◆ Exercise brief ◆
Both the line below containing "panel('rightWindowPanel', -inX, -winX, at(winLo), at(winHi));" and the line containing "frame('leftWindowJamb', winX - RIM, winX, winLo", along with every line between them, should be repeated exactly; no other line belongs in the answer.

★ ★ ★ ★

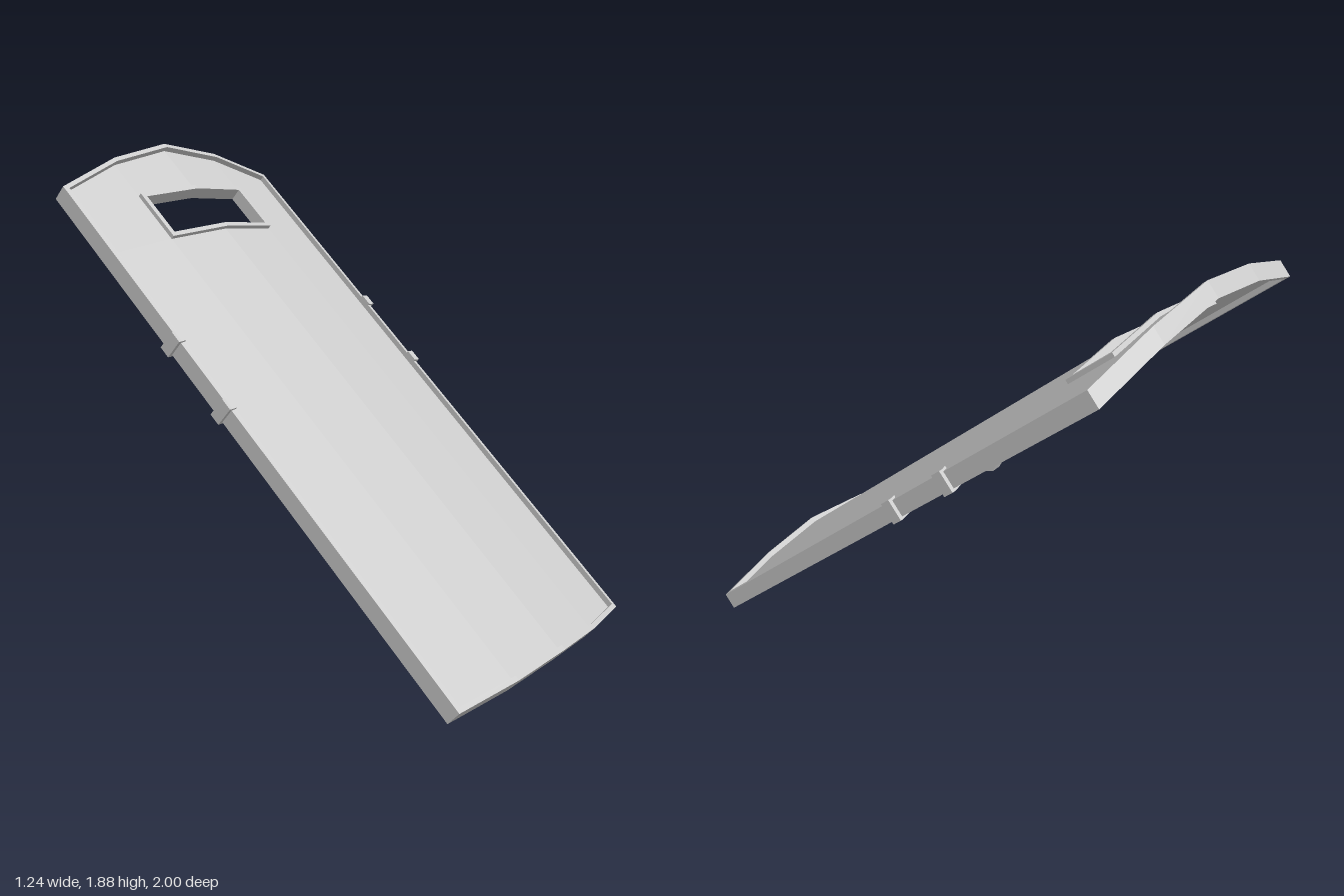
import * as THREE from 'three';

const material = new THREE.MeshStandardMaterial({ color: 0xcccccc, flatShading: true });
const HALF = 0.605, RIM = 0.02;
const FOLDS = [0, 0.3, HALF];

// Value by distance from the centre line, straight between the folds
const profile = (a, b, c) => (x) => {
  const d = Math.min(Math.abs(x), HALF);
  return d < 0.3
    ? THREE.MathUtils.mapLinear(d, 0, 0.3, a, b)
    : THREE.MathUtils.mapLinear(d, 0.3, HALF, b, c);
};
const bulge = profile(0.084, 0.055, 0);
const bottom = profile(-0.03, -0.025, 0);
const top = profile(2.615, 2.574, 2.484);
const at = (v) => () => v;

// Box from x0 to x1, folded along the shield's curve; lo/hi are its edges, back/front its depth
function bentBox(name, x0, x1, lo, hi, back, front) {
  const folds = [...FOLDS.map((f) => -f), ...FOLDS.slice(1)].filter((f) => f > x0 + 1e-4 && f < x1 - 1e-4);
  const xs = [x0, ...folds, x1].sort((a, b) => a - b);
  const n = xs.length - 1;
  const geo = new THREE.BoxGeometry(1, 1, 1, n, 1, 1);
  const p = geo.attributes.position;
  for (let i = 0; i < p.count; i++) {
    const x = xs[Math.round((p.getX(i) + 0.5) * n)];
    p.setXYZ(i, x, p.getY(i) < 0 ? lo(x) : hi(x), bulge(x) + (p.getZ(i) < 0 ? back : front));
  }
  geo.computeVertexNormals();
  const mesh = new THREE.Mesh(geo, material);
  mesh.name = name;
  return mesh;
}

// Half-octagon grip standing out behind the panel
function gripGeometry() {
  const shape = new THREE.Shape();
  const ring = (r, k) => [r * Math.cos((k * Math.PI) / 4), r * Math.sin((k * Math.PI) / 4)];
  shape.moveTo(...ring(0.132, 0));
  for (let k = 1; k <= 4; k++) shape.lineTo(...ring(0.132, k));
  for (let k = 4; k >= 0; k--) shape.lineTo(...ring(0.105, k));
  const geo = new THREE.ExtrudeGeometry(shape, { depth: 0.04, bevelEnabled: false });
  geo.translate(0, 0, -0.02);
  return geo.applyMatrix4(new THREE.Matrix4().makeBasis(
    new THREE.Vector3(0, 1, 0), new THREE.Vector3(0, 0, -1), new THREE.Vector3(-1, 0, 0)));
}

export function createModel() {
  const model = new THREE.Group();
  model.name = 'shield';
  const body = new THREE.Group();
  body.name = 'leaningShield';
  body.rotation.x = -0.8285;
  body.position.z = 0.87;
  model.add(body);

  const inX = HALF - RIM;
  const winLo = 2.137, winHi = 2.375, winX = 0.3;

  // Panel around the window opening
  const panel = (name, x0, x1, lo, hi) => body.add(bentBox(name, x0, x1, lo, hi, 0.02, 0.045));
  panel('lowerPanel', -inX, inX, (x) => bottom(x) + RIM, at(winLo));
  panel('upperPanel', -inX, inX, at(winHi), (x) => top(x) - RIM);
  panel('rightWindowPanel', -inX, -winX, at(winLo), at(winHi));
  panel('leftWindowPanel', winX, inX, at(winLo), at(winHi));

  // Raised rim
  const rim = (name, x0, x1, lo, hi) => body.add(bentBox(name, x0, x1, lo, hi, 0, 0.068));
  rim('bottomRim', -HALF, HALF, bottom, (x) => bottom(x) + RIM);
  rim('topRim', -HALF, HALF, (x) => top(x) - RIM, top);
  rim('rightRim', -HALF, -inX, (x) => bottom(x) + RIM, (x) => top(x) - RIM);
  rim('leftRim', inX, HALF, (x) => bottom(x) + RIM, (x) => top(x) - RIM);

  // Window frame
  const frame = (name, x0, x1, lo, hi) => body.add(bentBox(name, x0, x1, at(lo), at(hi), 0.005, 0.062));
  frame('windowSill', -winX, winX, winLo, winLo + RIM);
  frame('windowHead', -winX, winX, winHi - RIM, winHi);
  frame('rightWindowJamb', -winX, -winX + RIM, winLo + RIM, winHi - RIM);
  frame('leftWindowJamb', winX - RIM, winX, winLo + RIM, winHi - RIM);

  // Back straps with clips hooked over the side rims
  for (const v of [1.36, 1.69]) {
    const lo = at(v - 0.025), hi = at(v + 0.025);
    body.add(bentBox('strap', -0.62, 0.62, lo, hi, -0.01, 0.02));
    for (const s of [-1, 1]) {
      const span = (a, b) => (s > 0 ? [a, b] : [-b, -a]);
      body.add(bentBox('strapClip', ...span(HALF, 0.62), lo, hi, -0.01, 0.077));
      body.add(bentBox('strapClipLip', ...span(inX, HALF), lo, hi, 0.066, 0.077));
    }
  }

  // Two hand grips between the straps
  const grip = gripGeometry();
  for (const s of [-1, 1]) {
    const mesh = new THREE.Mesh(grip, material);
    mesh.name = s > 0 ? 'leftGrip' : 'rightGrip';
    mesh.position.set(s * 0.225, 1.525, 0.092);
    body.add(mesh);
  }
  return model;
}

★ ★ ★ ★

◆ Result below ◆
  panel('rightWindowPanel', -inX, -winX, at(winLo), at(winHi));
  panel('leftWindowPanel', winX, inX, at(winLo), at(winHi));

  // Raised rim
  const rim = (name, x0, x1, lo, hi) => body.add(bentBox(name, x0, x1, lo, hi, 0, 0.068));
  rim('bottomRim', -HALF, HALF, bottom, (x) => bottom(x) + RIM);
  rim('topRim', -HALF, HALF, (x) => top(x) - RIM, top);
  rim('rightRim', -HALF, -inX, (x) => bottom(x) + RIM, (x) => top(x) - RIM);
  rim('leftRim', inX, HALF, (x) => bottom(x) + RIM, (x) => top(x) - RIM);

  // Window frame
  const frame = (name, x0, x1, lo, hi) => body.add(bentBox(name, x0, x1, at(lo), at(hi), 0.005, 0.062));
  frame('windowSill', -winX, winX, winLo, winLo + RIM);
  frame('windowHead', -winX, winX, winHi - RIM, winHi);
  frame('rightWindowJamb', -winX, -winX + RIM, winLo + RIM, winHi - RIM);
  frame('leftWindowJamb', winX - RIM, winX, winLo + RIM, winHi - RIM);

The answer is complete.